An entirely new category for ejection emerges: "arguing the replay," one in which the manager/player/coach respectfully disagrees with the decision made after the review and wishes to extend the discussion. The number of abusive language calls decreased, but those very well could be part of the unsportsmanlike conduct calls. Quite frankly, a manager/player/coach who suggests an umpire might be engaged in Oedipal relations or encouraged to perform a solo act which is humanly impossible is probably being a tad unsportsmanlike.

Some things don't change — across baseball history, arguing balls and strikes is the number one reason for ejections, as well as possibly the greatest source of innovation in indecorous invectives in recent memory. Expanded review won't make this go away, and it certainly won't reduce ejections due to throwing at hitters, checked swings or fighting. It did drastically reduce the number of ejections due to calls on the base paths, since it's difficult (not impossible) to argue with what's in front of you — it just appears those ejections turned into the "argue the replay interpretation" variety.

It's only one year and far too soon to tell what difference expanded review will have.
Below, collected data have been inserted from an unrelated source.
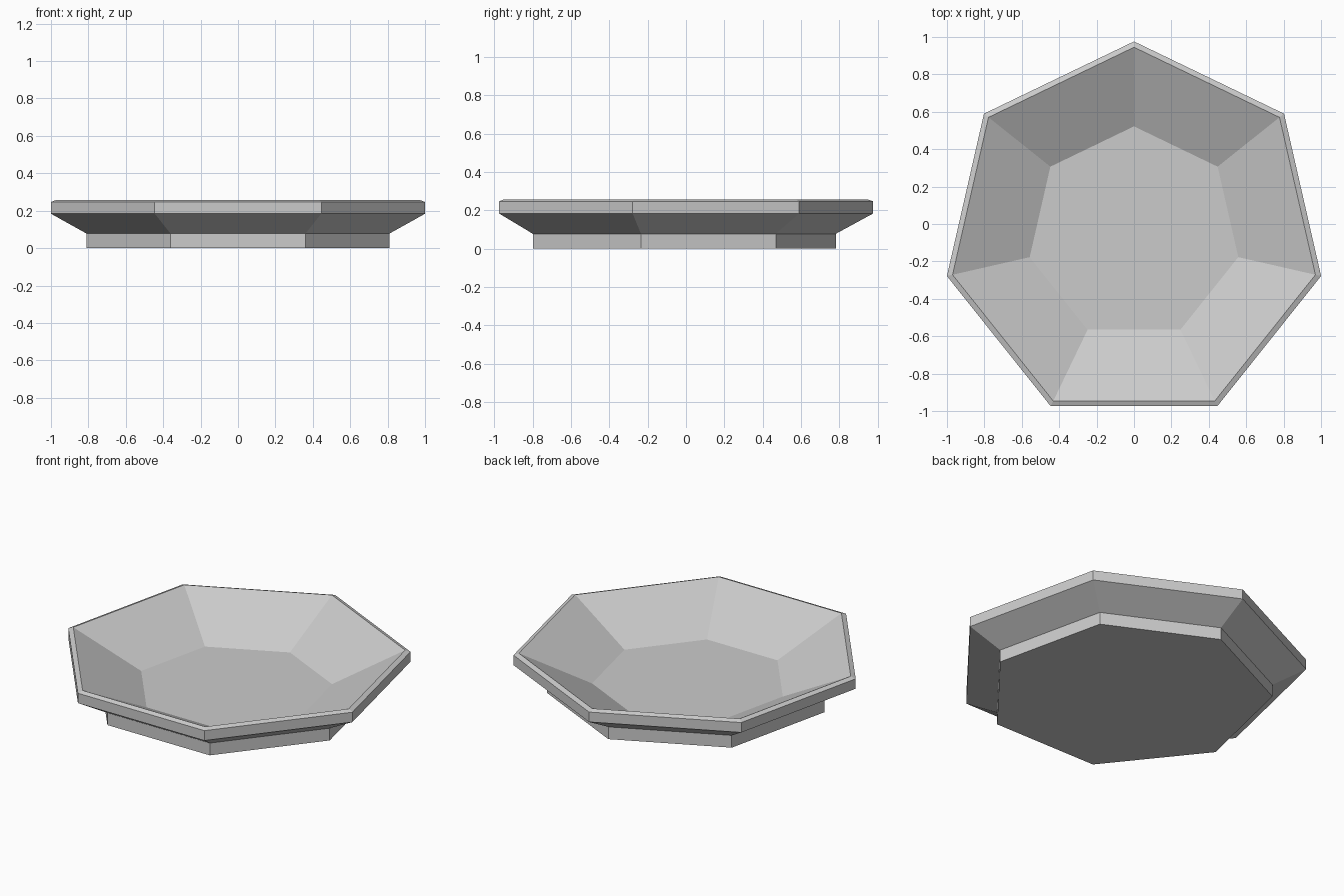
import bpy
import bmesh
from math import cos, sin, pi

SIDES = 7
CENTRE_Y = -0.05

cube = bpy.data.objects.get("Cube")
if cube:
    bpy.data.objects.remove(cube, do_unlink=True)

# Single plain grey material
grey = bpy.data.materials.new("light_grey")
grey.use_nodes = True
colour = (0.6, 0.6, 0.6, 1)
grey.diffuse_color = colour
grey.node_tree.nodes["Principled BSDF"].inputs["Base Color"].default_value = colour


def ring(bm, radius, z):
    """Regular polygon of vertices with one corner pointing back."""
    angles = [pi / 2 + 2 * pi * i / SIDES for i in range(SIDES)]
    return [bm.verts.new((radius * cos(a), CENTRE_Y + radius * sin(a), z))
            for a in angles]


def turned_solid(name, profile):
    """Skin a (radius, height) profile and cap both ends."""
    bm = bmesh.new()
    rings = [ring(bm, r, z) for r, z in profile]
    for low, high in zip(rings, rings[1:]):
        for i in range(SIDES):
            j = (i + 1) % SIDES
            bm.faces.new((low[i], low[j], high[j], high[i]))
    bm.faces.new(rings[0][::-1])
    bm.faces.new(rings[-1])
    bmesh.ops.recalc_face_normals(bm, faces=bm.faces)
    mesh = bpy.data.meshes.new(name)
    bm.to_mesh(mesh)
    bm.free()
    mesh.materials.append(grey)
    obj = bpy.data.objects.new(name, mesh)
    bpy.context.collection.objects.link(obj)
    return obj


# Foot, flared underside, rim wall, bevelled lip, then down to the dish floor
turned_solid("dish", [
    (0.831, 0), (0.831, 0.078),
    (1.026, 0.184), (1.026, 0.247),
    (0.995, 0.258), (0.572, 0.054),
])
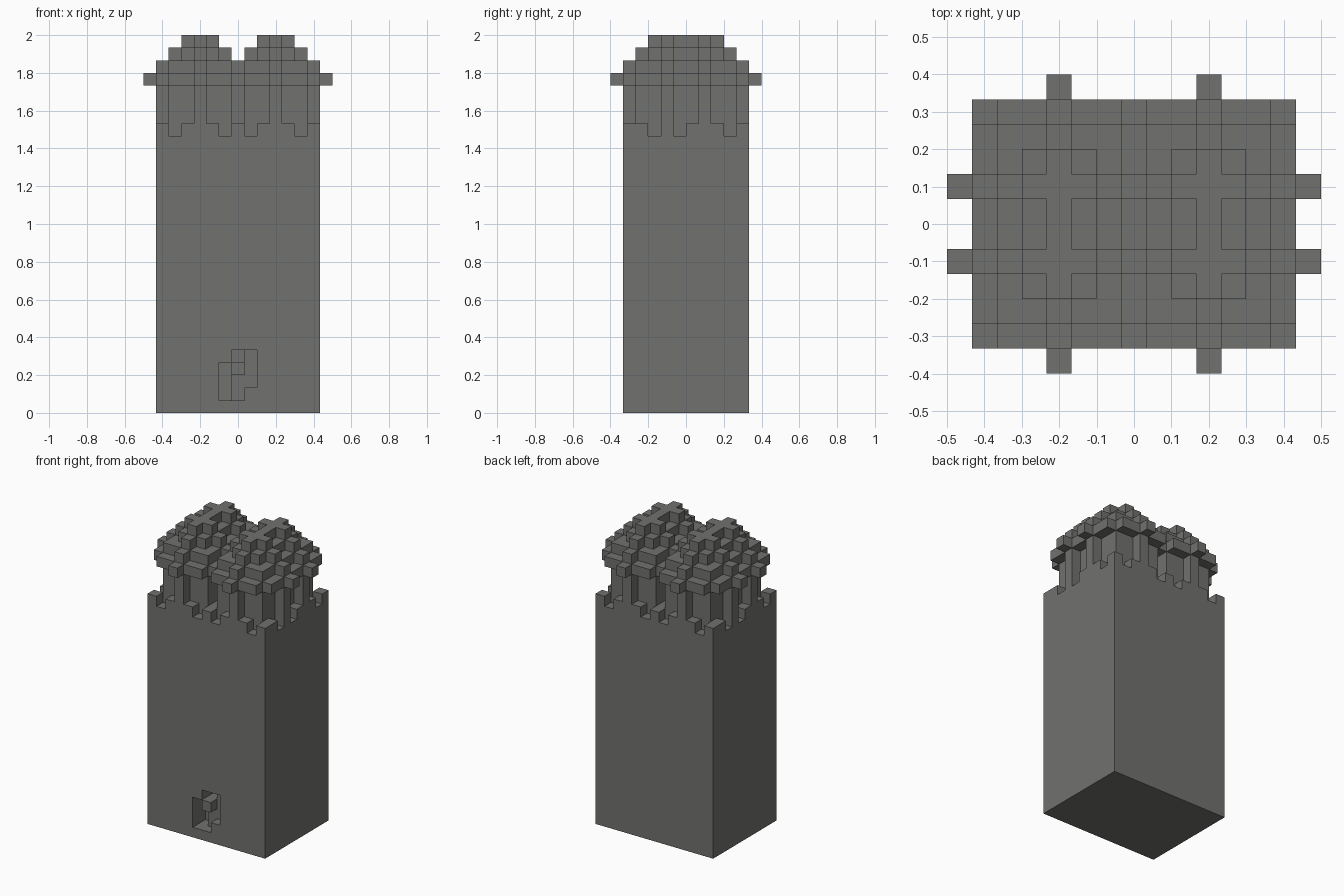
import bpy, bmesh
from mathutils import Vector

cube = bpy.data.objects.get("Cube")
if cube:
    bpy.data.objects.remove(cube, do_unlink=True)

U = 1 / 15                      # edge of one block
NX, NY, RIM, EAVES = 13, 10, 23, 26

stone = bpy.data.materials.new("grey_stone")
stone.use_nodes = True
grey = (0.165, 0.165, 0.158, 1)
stone.diffuse_color = grey
stone.node_tree.nodes["Principled BSDF"].inputs["Base Color"].default_value = grey


def box(x0, x1, y0, y1, z0, z1):
    """Block cells in half-open ranges."""
    return {(x, y, z) for x in range(x0, x1) for y in range(y0, y1) for z in range(z0, z1)}


def disc(cx, cy, r, z0, z1):
    """Round column of blocks."""
    return {(x, y, z) for (x, y, z) in box(cx - r, cx + r + 1, cy - r, cy + r + 1, z0, z1)
            if (x - cx) ** 2 + (y - cy) ** 2 <= r * r}


def build(name, cells, solid):
    """Mesh the faces of the cells that are open to the air."""
    bm = bmesh.new()
    verts = {}

    def vert(p):
        key = tuple(round(c) for c in p)
        if key not in verts:
            verts[key] = bm.verts.new(((key[0] - NX / 2) * U, (key[1] - NY / 2) * U, key[2] * U))
        return verts[key]

    for cell in sorted(cells):
        for axis in range(3):
            for side in (0, 1):
                step = [0, 0, 0]
                step[axis] = 2 * side - 1
                if tuple(c + s for c, s in zip(cell, step)) in solid:
                    continue
                a, b, n = Vector(), Vector(), Vector()
                a[(axis + 1) % 3] = b[(axis + 2) % 3] = 1
                n[axis] = side
                p = Vector(cell) + n
                loop = [p, p + a, p + a + b, p + b]
                bm.faces.new([vert(q) for q in (loop if side else loop[::-1])])
    bmesh.ops.dissolve_limit(bm, angle_limit=0.01, verts=bm.verts, edges=bm.edges)
    mesh = bpy.data.meshes.new(name)
    bm.to_mesh(mesh)
    bm.free()
    mesh.materials.append(stone)
    obj = bpy.data.objects.new(name, mesh)
    bpy.context.collection.objects.link(obj)


# Tower body with a notched rim
body = box(0, NX, 0, NY, 0, RIM)
for x in (1, 5, 7, 11):
    for y in (0, NY - 1):
        body.discard((x, y, RIM - 1))
for y in (2, 4, 8):
    body.discard((NX - 1, y, RIM - 1))
    body.discard((0, NY - 1 - y, RIM - 1))

# Doorway recess with a projecting block in the middle
body -= box(5, 6, 0, 2, 1, 4)       # left side
body -= box(6, 7, 0, 1, 1, 3)       # under the block
body -= box(6, 7, 0, 2, 4, 5)       # above the block
body -= box(7, 8, 0, 1, 2, 5)       # right side

# Four merged round turrets, each with a stepped pointed cap
turrets, caps = set(), set()
for cx in (3, 9):
    for cy in (3, 6):
        turrets |= disc(cx, cy, 3, RIM, EAVES)
        for i, r in enumerate((4, 3, 2, 1)):
            caps |= disc(cx, cy, r, EAVES + i, EAVES + i + 1)

solid = body | turrets | caps
build("tower_body", body, solid)
build("turret_columns", turrets, solid)
build("stepped_caps", caps, solid)
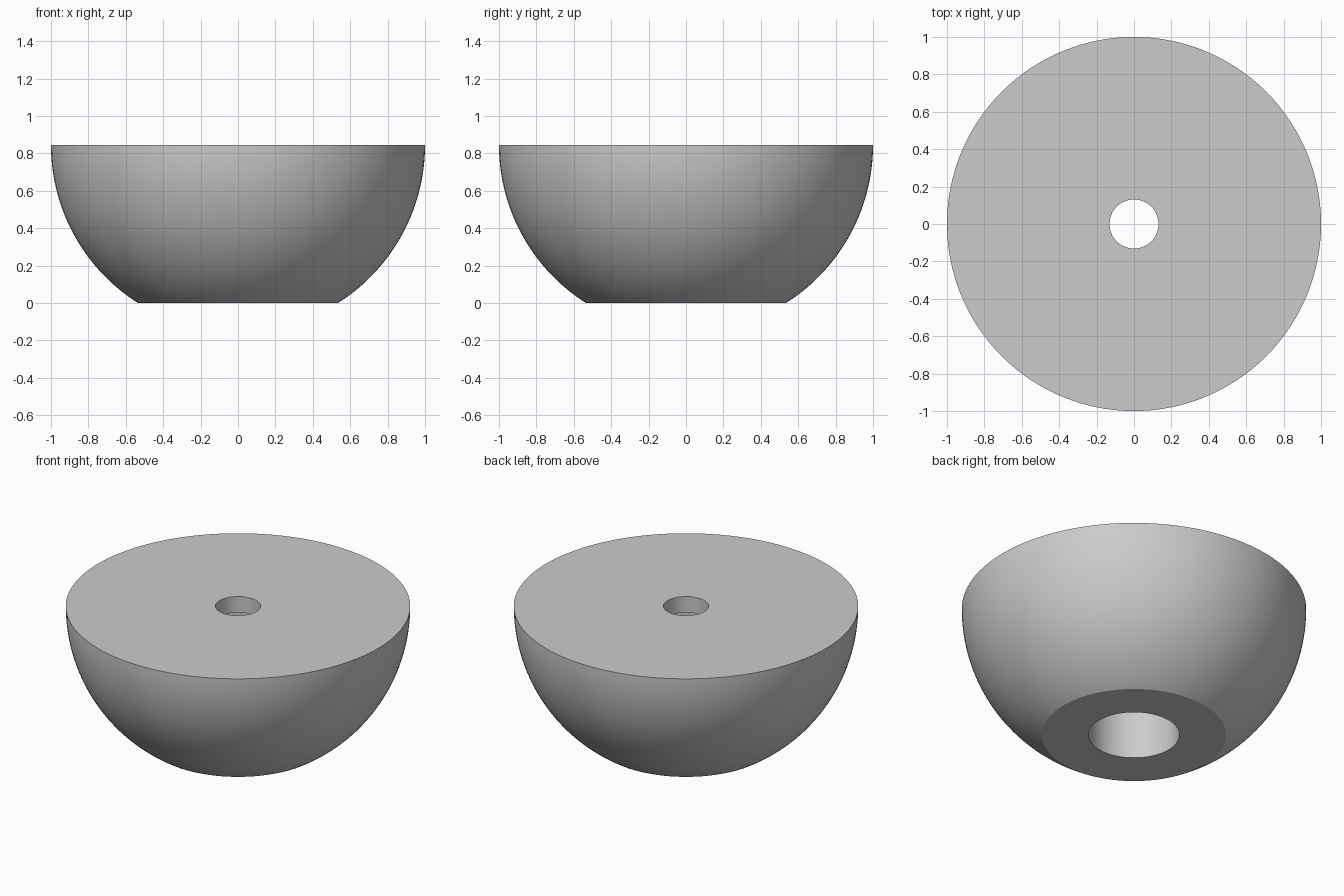
import bpy
import bmesh
import math

cube = bpy.data.objects.get("Cube")
if cube:
    bpy.data.objects.remove(cube, do_unlink=True)

SEGMENTS = 128
RINGS = 32
HEIGHT = 0.845        # flat top, level with the sphere's centre
HOLE_RADIUS = 0.131   # narrow hole in the top
BORE_RADIUS = 0.264   # wide bore from below
BORE_TOP = 0.743      # ledge between the two

grey = bpy.data.materials.new("light_grey")
grey.use_nodes = True
colour = (0.6, 0.6, 0.6, 1)
grey.diffuse_color = colour
grey.node_tree.nodes["Principled BSDF"].inputs["Base Color"].default_value = colour

# Closed profile: spherical outside from rim to base, then up the stepped hole
base_angle = math.asin(HEIGHT)
profile = []
for i in range(RINGS + 1):
    a = base_angle * i / RINGS
    profile.append((math.cos(a), HEIGHT - math.sin(a)))
profile += [(BORE_RADIUS, 0), (BORE_RADIUS, BORE_TOP),
            (HOLE_RADIUS, BORE_TOP), (HOLE_RADIUS, HEIGHT)]

# Revolve the profile around z
bm = bmesh.new()
verts = [bm.verts.new((r, 0, z)) for r, z in profile]
edges = [bm.edges.new((v, verts[(i + 1) % len(verts)])) for i, v in enumerate(verts)]
bmesh.ops.spin(bm, geom=verts + edges, cent=(0, 0, 0), axis=(0, 0, 1),
               angle=math.tau, steps=SEGMENTS, use_merge=True)
bmesh.ops.remove_doubles(bm, verts=bm.verts[:], dist=0.0001)
bmesh.ops.recalc_face_normals(bm, faces=bm.faces[:])

mesh = bpy.data.meshes.new("bored_hemisphere")
bm.to_mesh(mesh)
bm.free()
mesh.materials.append(grey)
body = bpy.data.objects.new("bored_hemisphere", mesh)
bpy.context.collection.objects.link(body)

# Smooth the curved walls, keep the rims sharp
bpy.ops.object.select_all(action='DESELECT')
body.select_set(True)
bpy.context.view_layer.objects.active = body
bpy.ops.object.shade_smooth_by_angle(angle=math.radians(30))
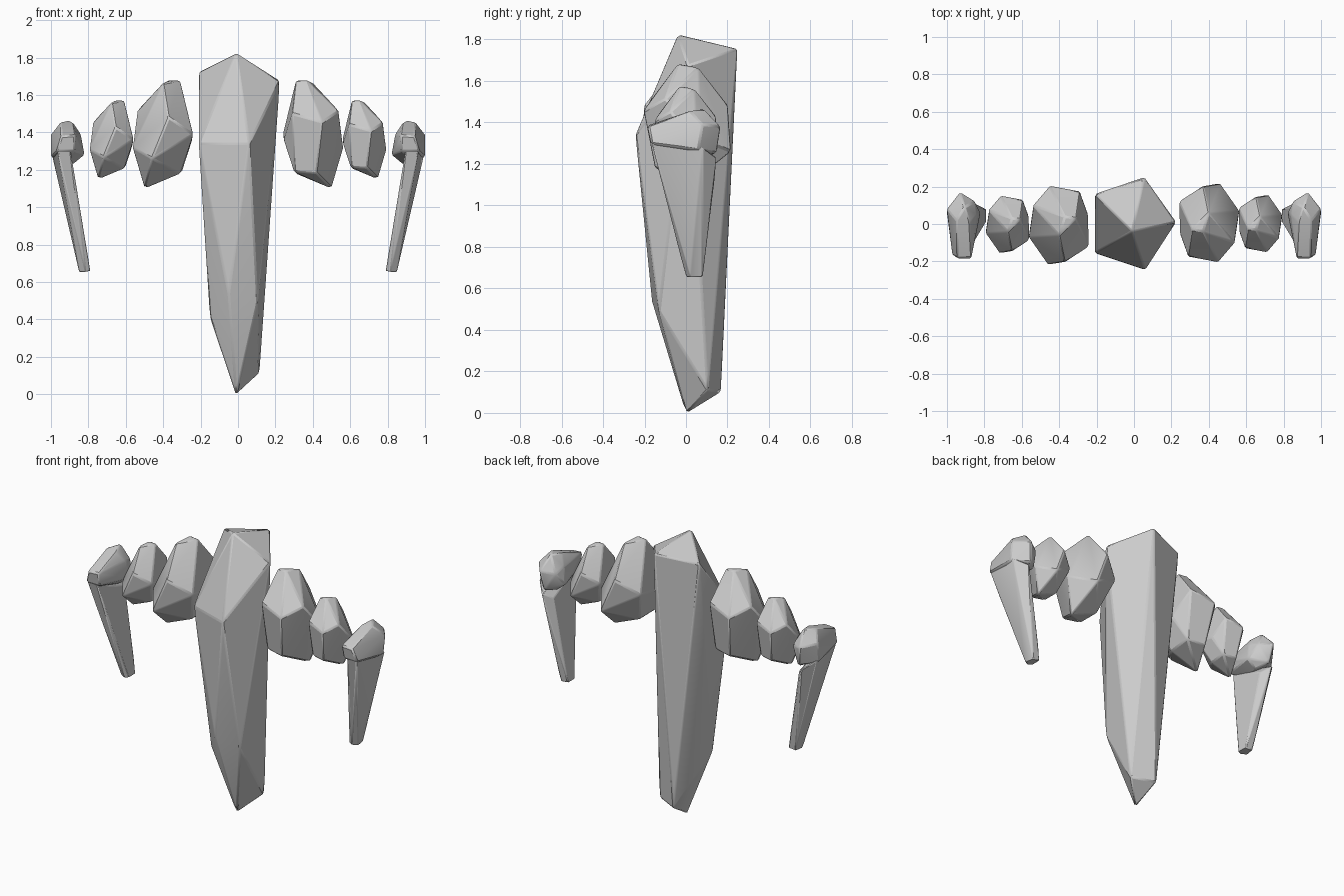
import bpy, bmesh
from math import radians
from mathutils import Vector


def hull(name, pts, width=0.008):
    """Faceted stone: convex hull of corner points with softly worn edges."""
    bm = bmesh.new()
    for p in pts:
        bm.verts.new(p)
    res = bmesh.ops.convex_hull(bm, input=bm.verts[:])
    junk = [g for g in res["geom_interior"] + res["geom_unused"]
            if isinstance(g, bmesh.types.BMVert) and g.is_valid]
    if junk:
        bmesh.ops.delete(bm, geom=list(set(junk)), context='VERTS')
    bmesh.ops.dissolve_limit(bm, angle_limit=radians(4), verts=bm.verts[:], edges=bm.edges[:])
    bmesh.ops.recalc_face_normals(bm, faces=bm.faces[:])
    me = bpy.data.meshes.new(name)
    bm.to_mesh(me)
    bm.free()
    ob = bpy.data.objects.new(name, me)
    bpy.context.collection.objects.link(ob)
    bev = ob.modifiers.new("worn_edges", 'BEVEL')
    bev.width = width
    bev.segments = 1
    bev.limit_method = 'ANGLE'
    bev.angle_limit = radians(15)
    bpy.ops.object.select_all(action='DESELECT')
    ob.select_set(True)
    bpy.context.view_layer.objects.active = ob
    bpy.ops.object.shade_smooth_by_angle(angle=radians(20))
    return ob


# Long central crystal: apex, upper ring, lower ring, tip
hull("central_crystal", [
    (-0.01, -0.04, 1.825),
    (-0.21, 0.16, 1.725), (-0.21, -0.155, 1.34), (0.06, -0.245, 1.34),
    (0.225, 0.01, 1.675), (0.055, 0.25, 1.755),
    (-0.15, -0.06, 0.41), (-0.05, -0.165, 0.54), (0.105, -0.13, 0.49),
    (0.115, 0.105, 0.11), (-0.03, 0.17, 0.1),
    (-0.01, 0.0, -0.005)])

# Faceted beads: one shape, scaled for the outer pair, turned half round on the left
BEAD = [
    (0.31, -0.03, 1.68), (0.40, 0.06, 1.665), (0.37, -0.04, 1.68),
    (0.29, -0.175, 1.50), (0.45, -0.205, 1.455), (0.54, -0.10, 1.515),
    (0.24, 0.12, 1.39), (0.245, -0.05, 1.36), (0.37, 0.205, 1.48),
    (0.46, 0.22, 1.26), (0.565, 0.07, 1.32),
    (0.30, -0.13, 1.19), (0.42, -0.15, 1.18), (0.50, 0.02, 1.10),
    (0.31, 0.03, 1.18)]
mid = Vector((0.40, 0.01, 1.395))
for label, centre, s in (("inner_bead", mid, 1.0),
                         ("outer_bead", Vector((0.675, 0.005, 1.365)), 0.73)):
    for side, k in (("right", 1), ("left", -1)):
        pts = [centre + (Vector(p) - mid) * s for p in BEAD]
        hull(f"{label}_{side}", [(k * p.x, k * p.y, p.z) for p in pts])

# End claws: knobbly head with a tapering blade, mirrored
HEAD = [
    (0.88, 0.01, 1.45), (0.905, 0.09, 1.465), (0.95, 0.02, 1.455),
    (0.87, -0.185, 1.385), (0.945, -0.185, 1.38), (0.97, -0.17, 1.30), (0.875, -0.17, 1.30),
    (0.84, 0.05, 1.39), (0.82, 0.06, 1.28), (0.85, 0.12, 1.36),
    (0.93, 0.17, 1.38), (0.91, 0.15, 1.25), (1.0, 0.08, 1.39), (1.0, 0.06, 1.27),
    (0.88, 0.06, 1.23), (0.93, -0.10, 1.25)]
BLADE = [
    (0.895, -0.165, 1.30), (0.965, -0.165, 1.30),
    (0.885, -0.08, 1.16), (0.94, -0.085, 1.16),
    (0.995, 0.08, 1.28), (0.93, 0.15, 1.23), (0.88, 0.10, 1.19),
    (0.79, 0.01, 0.66), (0.815, 0.0, 0.655), (0.85, 0.02, 0.655),
    (0.84, 0.08, 0.655), (0.79, 0.08, 0.66)]
for side, k in (("right", 1), ("left", -1)):
    hull(f"claw_head_{side}", [(k * x, y, z) for x, y, z in HEAD])
    hull(f"claw_blade_{side}", [(k * x, y, z) for x, y, z in BLADE], 0.005)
I'm not sure there was ever an expectation that it would speed up the game. Daren Willman's baseballsavant.com states there were 1,276 reviews in 2014, and even at a minute each (keep dreaming) this adds the equivalent of over seven games played assuming a three-hour game. I thought ejections might decrease because there would be less to argue about, but it appears to have added something else to argue over.

An article ran on Wednesday at The Hardball Times that covers similar territory and goes into far greater detail than I did. I highly recommend reading it. I'm not a huge fan of either ejections or the behavior that causes them — get ejected in the NFL and there's a small FedEx package with a big fine from the league office on its way. I'd prefer baseball stated that arguing in the game is over; you can protest and make your case like in other sports, but no other sport allows a coach to run onto the field at will and keep jawing away, and I'm unclear as to what this adds to the game. If one of the intentions of expanded replay was to reduce the number of injections, it sure didn't achieve that objective in 2014.

Information on the almost-15,000 ejections that have been tabulated by Retrosheet are shown in this data viz. It's not great and I'm still working on how to best graphically depict the data, but it's something.

All data from Retrosheet and Umpire Ejection Fantasy League. Any mistakes in gathering, amalgamating or ejection classification are the author's.

Scott Lindholm lives in Davenport, IA. Follow him on Twitter @ScottLindholm.